Years ago I was asked to write a book on the six best Hitchcock films and from those choose the one I considered his very best. My choice was The Birds (1963). And it is for these reasons.
Firstly, unusually in the master’s work, there is a proper meet-cute. In most of his films, the couple are either already together (Rear Window, 1954; Torn Curtain, 1966) or when they get together it is for a hidden reason, one is on the run, or being pursued by the other, and the getting together is a convenient way of reaching an ulterior goal. When Melanie (Tippi Hedren) and Mitch (Rod Taylor) meet in the pet shop it is a certainly a precursor for the future and ensures that Mitch gets in a stickier jam he would otherwise likely have avoided but in the true sense it is the traditional Hollywood boy-meets-girl.

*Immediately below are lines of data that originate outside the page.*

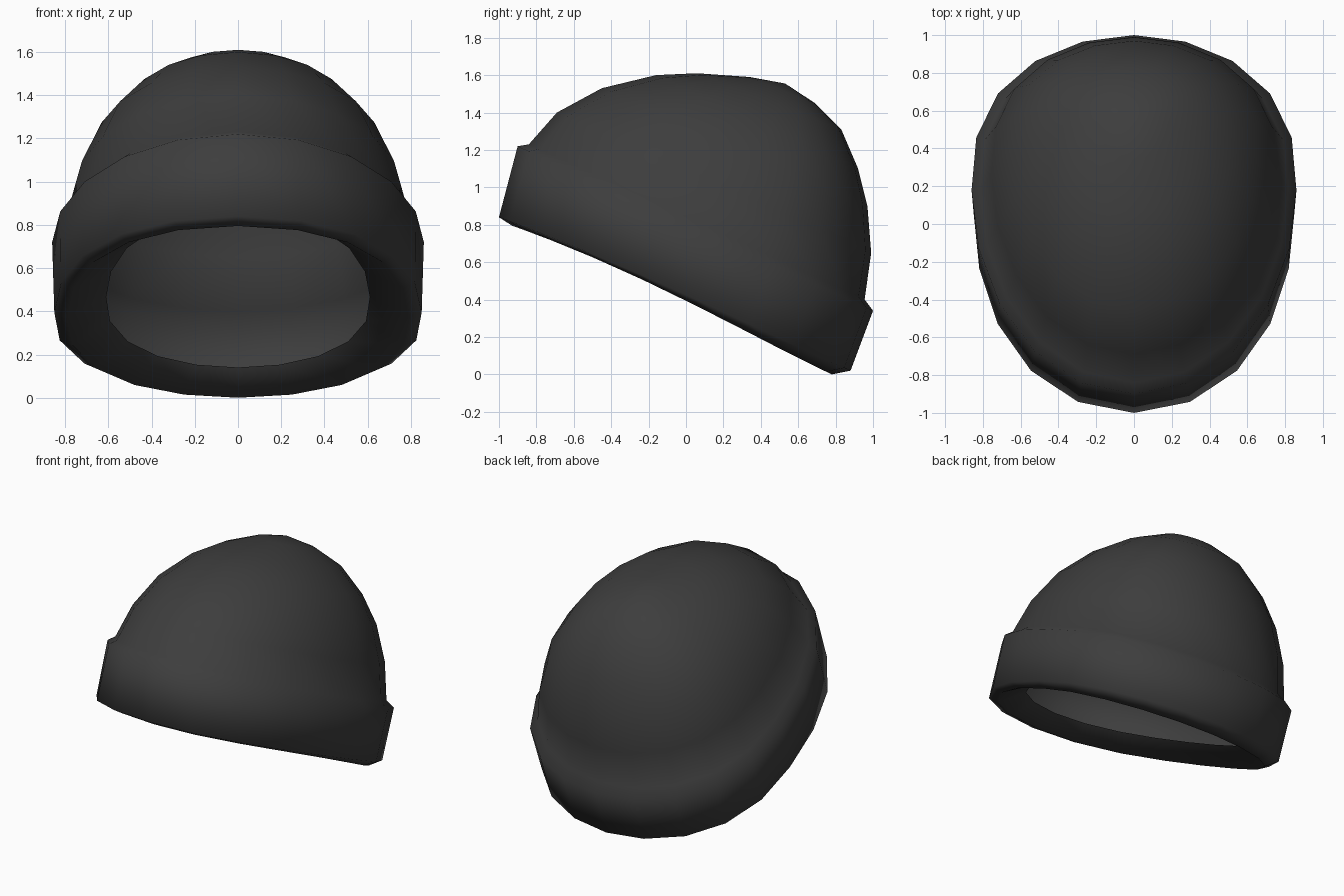
import bpy, bmesh, math

if "Cube" in bpy.data.objects:
    bpy.data.objects.remove(bpy.data.objects["Cube"])

SIDES = 20

wool = bpy.data.materials.new("charcoal wool")
wool.diffuse_color = (0.047, 0.047, 0.047, 1)
wool.use_nodes = True
wool.node_tree.nodes["Principled BSDF"].inputs["Base Color"].default_value = wool.diffuse_color


def ring(bm, front, back, half_width, lift=0.0, fullness=0.06):
    """Tilted egg-shaped loop between a front and a back (y, z) point."""
    cy, cz = (front[0] + back[0]) / 2, (front[1] + back[1]) / 2
    hy, hz = (back[0] - front[0]) / 2, (back[1] - front[1]) / 2
    verts = []
    for i in range(SIDES):
        t = 2 * math.pi * i / SIDES
        s, c = math.sin(t), math.cos(t)
        k = c + 0.135 * s * s                      # widest towards the back
        full = 1 + (fullness * c * c if c < 0 else 0.035 * abs(math.sin(2 * t)))
        z = cz + hz * k + lift * s * s * (1 - c)
        verts.append(bm.verts.new((half_width * full * s, cy + hy * k, z)))
    return verts


def loft(name, rings, apex):
    """Skin the loops from first to last and close them at the apex."""
    bm = bmesh.new()
    loops = [ring(bm, *r) for r in rings]
    tip = bm.verts.new((0, *apex))
    for a, b in zip(loops, loops[1:]):
        for i in range(SIDES):
            j = (i + 1) % SIDES
            bm.faces.new((a[i], b[i], b[j], a[j]))
    last = loops[-1]
    for i in range(SIDES):
        bm.faces.new((last[i], tip, last[(i + 1) % SIDES]))
    for f in bm.faces:
        f.smooth = True
    me = bpy.data.meshes.new(name)
    bm.to_mesh(me)
    bm.free()
    me.materials.append(wool)
    ob = bpy.data.objects.new(name, me)
    bpy.context.collection.objects.link(ob)
    return ob


# folded cuff: open lip, lower edge, outer band, upper edge
cuff = [
    ((-0.78, 0.85), (0.72, 0.14), 0.61, 0.02, 0.12),
    ((-0.93, 0.795), (0.78, 0.00), 0.79, 0.03, 0.14),
    ((-1.00, 0.84), (0.88, 0.02), 0.85, 0.02, 0.14),
    ((-0.90, 1.22), (1.00, 0.34), 0.86, 0.0, 0.06),
    ((-0.84, 1.23), (0.955, 0.40), 0.815, 0.0, 0.06),
]

# rounded crown above the cuff, open underneath
crown = [
    ((-0.69, 1.40), (0.99, 0.65), 0.755),
    ((-0.45, 1.53), (0.97, 0.90), 0.66),
    ((-0.16, 1.60), (0.92, 1.10), 0.525),
    ((0.06, 1.61), (0.83, 1.31), 0.36),
    ((0.34, 1.59), (0.69, 1.45), 0.18),
]
loft("beanie_shell", cuff + crown, (0.53, 1.555))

Secondly, and now cutting more to the chase, this is where the modern action film was invented. You might think that honour rested with Dr No (1962) or any other of the Bond pictures or even as late as Bullitt (1968) with its epochal car chase. But although the Bonds are filled with derring-do and escape, there is nothing to match the scene when the birds attack the town, wave after wave, as if they were World War Two bombers. There is even the point-of-view from the air which Hitchcock also invented and has been repeated in airplane war films ever since, most famously Pearl Harbor (2001).
But the way in which full-scale disaster, with everyone rendered helpless, unfolds is a true first. People in the café can see the river of petrol and the match about to be discarded and can only observe as the river of flame reaches the petrol tanker and in a perfectly ordinary town setting – rather than a military base – there is an almighty explosion. It is terror for the sake of it. And there is no escape, no one racing to the rescue, just pure devastation,
Lastly is the ending. It is apocalyptic. In every other Hitchcock when the hero/heroine escapes from dire peril, that is the end of the matter, there is no final twist as with a film like Carrie (1976). But although the birds are now silent and the couple can pick their way through their lines, you know full well this is not the end and that the birds will soon be as inexplicably massing somewhere else.
That’s three reasons but there are many more. For a start, in other films where the hero/heroine is in danger, the peril is not relentless. And often it is the threat of danger or of being captured that provides the narrative spring. And if there is physical threat in that era it was not unrelenting. And it is with another character whom you can fight or at least attempt to outwit. Not just, later in this instance rather than sooner, realize that there is no way to defeat these marauding creatures, no way at all. So, compared to his other films, when attacks of one kind or another punctuate a film, here it is like a battery of machine-guns and not episodic but virtually non-stop for over 30 minutes.
The storyline since it is after all a meet-cute is excessively simple. Melanie and Mitch meet, trade remarks, she leaves him what would easily be interpreted as a love token, and they link up after she is attacked by a gull. Wherever they go now, there will be no escape. Gulls attack children playing outside. The same day sparrows invade Melanie’s home. There is another attack on children. In town the gulls swarm in wholesale, wreaking the devastation mentioned above. All his is just a prelude to the final overwhelming siege. Except in modern horror pictures where a body is dispatched every ten minutes or so, there is nothing to match the unremitting attacks. It is as though Mitch and Melanie are in the front line of battle, under siege, Zulu (1964) with birds perhaps, but with no hope of salvation. Unlike Zulu, there is no sign that in raising the siege, the birds are hailing their bravery.
Unusually, too, for a Hitchcock film, there is considerable back story that informs current action. Mitch has an overbearing mother who seems to hover over his life attempting to scare off any woman who comes near. Annie has been left behind precisely because he needed to escape his mother. For her part, Melanie’s mother ran off with another man and she is a spoiled socialite with a habit of getting into trouble, possibly attention-seeking behaviour as a result of abandonment issues. Full to the brim with sophistication. Melanie is the least likely candidate for motherhood, yet her maternal feelings rush to the fore when she has to care for a terrified child.
Tippi Hedren’s career when south when she parted company with Hitchcock so we only have this and Marnie (1964) to consider her worth as a star. This is easily her best performance, shifting from icy cold to playful to romantic to maternal and of course no one has quite emoted such shock and terror. This is Rod Taylor (Dark of the Sun, 1968) coming into his stride as a leading man. He always had the charm and certainly the brawn, but rarely displayed both in the one picture. You would not have picked the Rod Taylor of Seven Seas to Calais to lead a squad of mercenaries in Dark of the Sun but he might well be first pick after this performance.
Hitchcock got so many of his effects by laying on the tension, a man or woman on the run, an innocent framed, a man displaying dubious morality (Rear Window, 1954, and Vertigo, 1958) nonetheless being presented as hero, the question in every instance being whether they will escape their fate. Here, the barrage of devilry is so intense it is almost inconceivable that anyone could get out alive. That they sneak out by the skin of their teeth, watched by their silent conquerors, for me was only the prelude to The Birds Part Two.